The British media has tended to shy away from any discussion of why frightening respiratory diseases seem to emerge in China more often than elsewhere, and specifically how and why Covid-19 crossed from the animal world into the human population. The US media, and the New York Times in particular, have been less reticent. Their reports suggest that, like SARS, the disease travelled from bats to carnivores such as pangolins, civet cats and snakes that are considered delicacies in certain parts of China and which were sold in the live-animal “wet meat” market in Wuhan.
Zoonotic diseases, which jump from animal to human populations, have of course been common throughout history. The pigs that the Spaniards carried to the new world were apparently the source of some of the epidemics that devastated the Americas. Ebola and HIV seem to have passed to humans from African animals, most likely thanks to the consumption of “bush meat” in the form of bats and chimpanzees. The human variant of “Mad Cow Disease” or BSE was caused by eating cows sickened by farmers who gave them meal made from ground-up cow and sheep carcases. It is also not a new thing for a deadly disease to spread from China along international trade routes: the Black Death did so in the fourteenth century, although it took decades rather than days to get to Europe.
Still, when the Covid-19 pandemic is brought under control or peters out, it might be a good idea for the so-called international community to ask the Chinese leadership to use its power more effectively to stamp out the culinary fetish for exotic and dangerous carnivorous animals—said to be the heart of a multi-billion-dollar industry—and to enforce higher standards of animal hygiene. After all, it should now be more than clear that, thanks to globalisation, subcultural culinary and “medical” practices in relatively obscure places have the potential to adversely affect the lives of billions of people around the world. Various animal species have already been brought to the edge of extinction by a specific regional human appetite for tiger-bone wine, ground-up rhino horn and similar delicacies that are believed to have quasi-magical powers (in particular to restore male virility); we may now face a costly struggle to prevent our own species from paying a terrible price for such superstitious indulgence.
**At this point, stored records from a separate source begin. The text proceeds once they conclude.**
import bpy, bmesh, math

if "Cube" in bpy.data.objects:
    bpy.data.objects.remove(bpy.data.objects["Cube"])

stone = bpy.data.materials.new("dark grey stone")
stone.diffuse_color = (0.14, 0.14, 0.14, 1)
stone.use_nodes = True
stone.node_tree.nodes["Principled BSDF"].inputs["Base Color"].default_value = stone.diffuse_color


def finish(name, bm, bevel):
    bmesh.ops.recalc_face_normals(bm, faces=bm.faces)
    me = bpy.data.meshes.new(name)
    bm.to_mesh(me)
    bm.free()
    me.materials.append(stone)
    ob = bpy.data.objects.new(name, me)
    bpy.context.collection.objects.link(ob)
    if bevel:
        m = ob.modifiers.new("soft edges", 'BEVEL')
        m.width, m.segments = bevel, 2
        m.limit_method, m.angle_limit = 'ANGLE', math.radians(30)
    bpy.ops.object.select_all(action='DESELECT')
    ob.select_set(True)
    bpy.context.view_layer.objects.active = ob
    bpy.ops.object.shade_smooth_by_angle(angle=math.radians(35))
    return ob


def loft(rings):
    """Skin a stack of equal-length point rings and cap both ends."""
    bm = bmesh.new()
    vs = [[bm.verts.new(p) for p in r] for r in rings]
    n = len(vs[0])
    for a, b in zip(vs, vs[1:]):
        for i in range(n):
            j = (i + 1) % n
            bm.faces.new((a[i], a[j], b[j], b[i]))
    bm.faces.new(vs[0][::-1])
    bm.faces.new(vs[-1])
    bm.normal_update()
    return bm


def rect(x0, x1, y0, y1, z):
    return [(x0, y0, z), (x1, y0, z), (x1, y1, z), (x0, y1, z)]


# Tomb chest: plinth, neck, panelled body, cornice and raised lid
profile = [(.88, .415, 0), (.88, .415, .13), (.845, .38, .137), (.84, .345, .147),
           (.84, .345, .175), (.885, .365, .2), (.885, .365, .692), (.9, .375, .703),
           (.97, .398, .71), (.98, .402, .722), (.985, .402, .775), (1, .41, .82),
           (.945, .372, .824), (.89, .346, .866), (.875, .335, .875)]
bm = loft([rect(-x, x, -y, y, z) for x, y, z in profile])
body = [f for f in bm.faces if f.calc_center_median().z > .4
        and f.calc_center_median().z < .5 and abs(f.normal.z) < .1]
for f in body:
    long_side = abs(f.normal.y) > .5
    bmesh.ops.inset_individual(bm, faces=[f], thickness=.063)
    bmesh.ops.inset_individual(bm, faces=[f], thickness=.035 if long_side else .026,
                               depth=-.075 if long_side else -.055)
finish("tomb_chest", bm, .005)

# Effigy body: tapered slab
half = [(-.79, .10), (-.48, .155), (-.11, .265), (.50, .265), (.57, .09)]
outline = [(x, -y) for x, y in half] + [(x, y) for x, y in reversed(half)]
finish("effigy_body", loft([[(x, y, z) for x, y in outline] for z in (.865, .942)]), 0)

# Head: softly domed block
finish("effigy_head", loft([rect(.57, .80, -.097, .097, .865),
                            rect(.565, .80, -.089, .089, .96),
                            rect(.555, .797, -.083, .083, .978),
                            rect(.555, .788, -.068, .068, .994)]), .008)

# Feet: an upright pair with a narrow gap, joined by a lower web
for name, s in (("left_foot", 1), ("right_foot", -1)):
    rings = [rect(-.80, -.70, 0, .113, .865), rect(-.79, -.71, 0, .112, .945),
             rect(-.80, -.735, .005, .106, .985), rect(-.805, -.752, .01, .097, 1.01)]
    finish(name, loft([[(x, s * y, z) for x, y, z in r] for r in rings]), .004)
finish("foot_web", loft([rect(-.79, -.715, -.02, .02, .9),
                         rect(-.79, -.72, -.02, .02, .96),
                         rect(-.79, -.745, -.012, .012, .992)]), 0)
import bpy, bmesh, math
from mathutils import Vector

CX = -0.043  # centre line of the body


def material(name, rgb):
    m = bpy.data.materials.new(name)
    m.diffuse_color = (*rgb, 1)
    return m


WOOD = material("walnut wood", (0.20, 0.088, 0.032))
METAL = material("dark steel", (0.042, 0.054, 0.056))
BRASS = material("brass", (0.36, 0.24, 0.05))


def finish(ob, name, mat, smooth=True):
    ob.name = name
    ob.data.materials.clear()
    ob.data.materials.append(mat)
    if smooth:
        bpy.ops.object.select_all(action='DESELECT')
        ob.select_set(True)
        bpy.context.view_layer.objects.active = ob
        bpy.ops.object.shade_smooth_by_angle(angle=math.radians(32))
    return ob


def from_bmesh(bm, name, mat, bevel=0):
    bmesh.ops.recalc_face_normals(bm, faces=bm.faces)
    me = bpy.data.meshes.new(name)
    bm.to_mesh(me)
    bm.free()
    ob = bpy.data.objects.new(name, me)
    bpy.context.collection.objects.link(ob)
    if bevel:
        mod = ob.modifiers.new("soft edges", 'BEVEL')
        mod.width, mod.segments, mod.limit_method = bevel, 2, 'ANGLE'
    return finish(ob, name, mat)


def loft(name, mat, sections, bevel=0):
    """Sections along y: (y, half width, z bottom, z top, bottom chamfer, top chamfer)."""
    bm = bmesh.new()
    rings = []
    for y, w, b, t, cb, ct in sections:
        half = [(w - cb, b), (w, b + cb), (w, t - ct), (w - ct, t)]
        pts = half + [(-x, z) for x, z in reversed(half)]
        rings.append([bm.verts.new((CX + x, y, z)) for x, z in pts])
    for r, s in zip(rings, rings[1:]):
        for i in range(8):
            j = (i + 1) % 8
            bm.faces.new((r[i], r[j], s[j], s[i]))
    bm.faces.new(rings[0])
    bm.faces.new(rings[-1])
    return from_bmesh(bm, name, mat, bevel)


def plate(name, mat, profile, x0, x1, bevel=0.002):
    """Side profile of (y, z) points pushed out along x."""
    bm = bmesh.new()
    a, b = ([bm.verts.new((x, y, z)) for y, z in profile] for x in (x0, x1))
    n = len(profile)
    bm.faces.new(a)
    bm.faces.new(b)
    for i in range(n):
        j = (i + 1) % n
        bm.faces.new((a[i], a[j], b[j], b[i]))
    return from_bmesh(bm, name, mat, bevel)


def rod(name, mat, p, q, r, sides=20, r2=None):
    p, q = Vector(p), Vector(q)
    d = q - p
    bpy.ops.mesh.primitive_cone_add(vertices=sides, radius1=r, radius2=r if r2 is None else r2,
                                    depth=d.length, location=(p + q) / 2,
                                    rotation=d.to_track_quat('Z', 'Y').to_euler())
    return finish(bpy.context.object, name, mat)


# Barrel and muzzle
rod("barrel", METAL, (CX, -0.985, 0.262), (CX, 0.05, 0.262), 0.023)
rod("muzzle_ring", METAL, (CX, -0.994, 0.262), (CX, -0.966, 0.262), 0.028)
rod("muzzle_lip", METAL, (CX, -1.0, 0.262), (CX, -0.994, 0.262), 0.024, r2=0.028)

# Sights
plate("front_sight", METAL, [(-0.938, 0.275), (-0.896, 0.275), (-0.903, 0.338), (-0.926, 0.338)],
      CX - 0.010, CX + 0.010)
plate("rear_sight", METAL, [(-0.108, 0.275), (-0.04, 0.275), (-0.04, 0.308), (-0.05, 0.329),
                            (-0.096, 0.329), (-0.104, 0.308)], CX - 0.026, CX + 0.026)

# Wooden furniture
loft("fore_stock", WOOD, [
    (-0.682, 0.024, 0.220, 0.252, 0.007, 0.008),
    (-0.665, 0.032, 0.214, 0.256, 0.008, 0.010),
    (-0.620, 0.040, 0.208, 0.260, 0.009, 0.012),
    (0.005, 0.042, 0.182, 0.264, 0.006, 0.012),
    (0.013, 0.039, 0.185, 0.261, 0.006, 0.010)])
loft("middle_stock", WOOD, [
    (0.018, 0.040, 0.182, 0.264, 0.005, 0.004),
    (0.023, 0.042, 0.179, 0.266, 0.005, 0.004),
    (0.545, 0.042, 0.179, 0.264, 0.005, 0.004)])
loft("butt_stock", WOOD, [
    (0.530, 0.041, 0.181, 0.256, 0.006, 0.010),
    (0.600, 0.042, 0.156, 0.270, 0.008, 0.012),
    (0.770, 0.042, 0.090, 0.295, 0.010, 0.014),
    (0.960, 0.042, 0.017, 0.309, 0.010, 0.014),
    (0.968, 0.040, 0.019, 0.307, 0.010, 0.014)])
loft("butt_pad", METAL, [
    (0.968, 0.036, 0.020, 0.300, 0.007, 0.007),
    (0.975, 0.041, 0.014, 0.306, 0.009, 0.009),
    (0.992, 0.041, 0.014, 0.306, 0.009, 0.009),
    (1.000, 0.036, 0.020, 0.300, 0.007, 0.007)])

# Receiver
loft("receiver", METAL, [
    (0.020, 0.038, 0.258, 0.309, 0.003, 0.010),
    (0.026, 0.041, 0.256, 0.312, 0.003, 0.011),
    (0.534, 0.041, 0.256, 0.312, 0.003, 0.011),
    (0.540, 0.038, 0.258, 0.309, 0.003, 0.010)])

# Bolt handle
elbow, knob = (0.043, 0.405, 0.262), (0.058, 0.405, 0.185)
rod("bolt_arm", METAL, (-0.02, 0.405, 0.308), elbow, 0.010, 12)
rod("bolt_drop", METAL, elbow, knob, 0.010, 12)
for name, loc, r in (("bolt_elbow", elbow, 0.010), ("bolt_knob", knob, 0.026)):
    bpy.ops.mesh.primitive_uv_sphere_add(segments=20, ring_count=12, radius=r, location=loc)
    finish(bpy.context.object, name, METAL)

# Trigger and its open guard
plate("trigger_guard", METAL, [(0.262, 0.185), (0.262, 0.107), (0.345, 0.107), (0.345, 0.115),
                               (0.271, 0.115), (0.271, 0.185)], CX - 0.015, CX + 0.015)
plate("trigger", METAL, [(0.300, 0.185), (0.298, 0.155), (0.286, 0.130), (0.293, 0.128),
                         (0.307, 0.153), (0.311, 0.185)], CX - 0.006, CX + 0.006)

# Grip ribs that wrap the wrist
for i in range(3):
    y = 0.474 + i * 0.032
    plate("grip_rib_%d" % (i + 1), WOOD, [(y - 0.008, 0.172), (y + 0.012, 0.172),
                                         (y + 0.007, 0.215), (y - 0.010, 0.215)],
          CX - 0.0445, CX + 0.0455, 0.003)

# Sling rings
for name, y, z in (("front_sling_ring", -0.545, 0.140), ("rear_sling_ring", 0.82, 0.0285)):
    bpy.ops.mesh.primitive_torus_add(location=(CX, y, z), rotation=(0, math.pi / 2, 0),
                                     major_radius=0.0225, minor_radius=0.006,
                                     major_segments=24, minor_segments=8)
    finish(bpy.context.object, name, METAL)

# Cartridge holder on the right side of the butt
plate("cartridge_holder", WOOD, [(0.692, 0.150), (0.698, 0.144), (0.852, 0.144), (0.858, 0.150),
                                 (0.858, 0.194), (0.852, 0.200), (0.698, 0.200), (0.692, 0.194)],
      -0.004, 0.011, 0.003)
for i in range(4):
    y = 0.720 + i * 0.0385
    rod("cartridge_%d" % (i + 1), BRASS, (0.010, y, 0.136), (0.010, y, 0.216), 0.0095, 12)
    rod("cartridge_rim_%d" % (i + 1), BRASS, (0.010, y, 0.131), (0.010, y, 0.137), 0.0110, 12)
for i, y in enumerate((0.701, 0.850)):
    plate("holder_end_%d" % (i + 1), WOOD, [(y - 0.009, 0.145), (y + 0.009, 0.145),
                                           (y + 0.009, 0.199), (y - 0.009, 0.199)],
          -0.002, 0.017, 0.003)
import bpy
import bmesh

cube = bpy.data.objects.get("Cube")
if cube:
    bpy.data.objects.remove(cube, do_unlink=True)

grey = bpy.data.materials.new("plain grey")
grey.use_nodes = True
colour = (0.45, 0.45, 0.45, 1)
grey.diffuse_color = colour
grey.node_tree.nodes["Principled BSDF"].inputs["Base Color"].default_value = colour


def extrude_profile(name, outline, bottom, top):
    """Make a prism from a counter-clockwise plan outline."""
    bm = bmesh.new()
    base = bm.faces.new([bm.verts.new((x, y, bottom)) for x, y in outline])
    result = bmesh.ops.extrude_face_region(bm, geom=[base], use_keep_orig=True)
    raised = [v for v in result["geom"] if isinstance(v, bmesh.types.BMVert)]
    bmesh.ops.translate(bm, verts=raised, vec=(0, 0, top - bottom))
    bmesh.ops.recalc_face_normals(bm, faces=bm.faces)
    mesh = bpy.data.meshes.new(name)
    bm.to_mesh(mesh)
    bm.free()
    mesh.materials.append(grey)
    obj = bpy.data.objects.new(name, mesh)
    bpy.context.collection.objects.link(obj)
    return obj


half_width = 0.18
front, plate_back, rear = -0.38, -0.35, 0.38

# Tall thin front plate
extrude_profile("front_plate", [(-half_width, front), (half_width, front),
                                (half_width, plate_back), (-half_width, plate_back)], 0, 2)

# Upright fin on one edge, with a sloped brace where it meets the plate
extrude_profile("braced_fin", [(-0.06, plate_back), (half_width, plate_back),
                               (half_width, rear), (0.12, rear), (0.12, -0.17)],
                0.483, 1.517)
Jonathan Foreman is a journalist based in London. His previous London Letter was in the December issue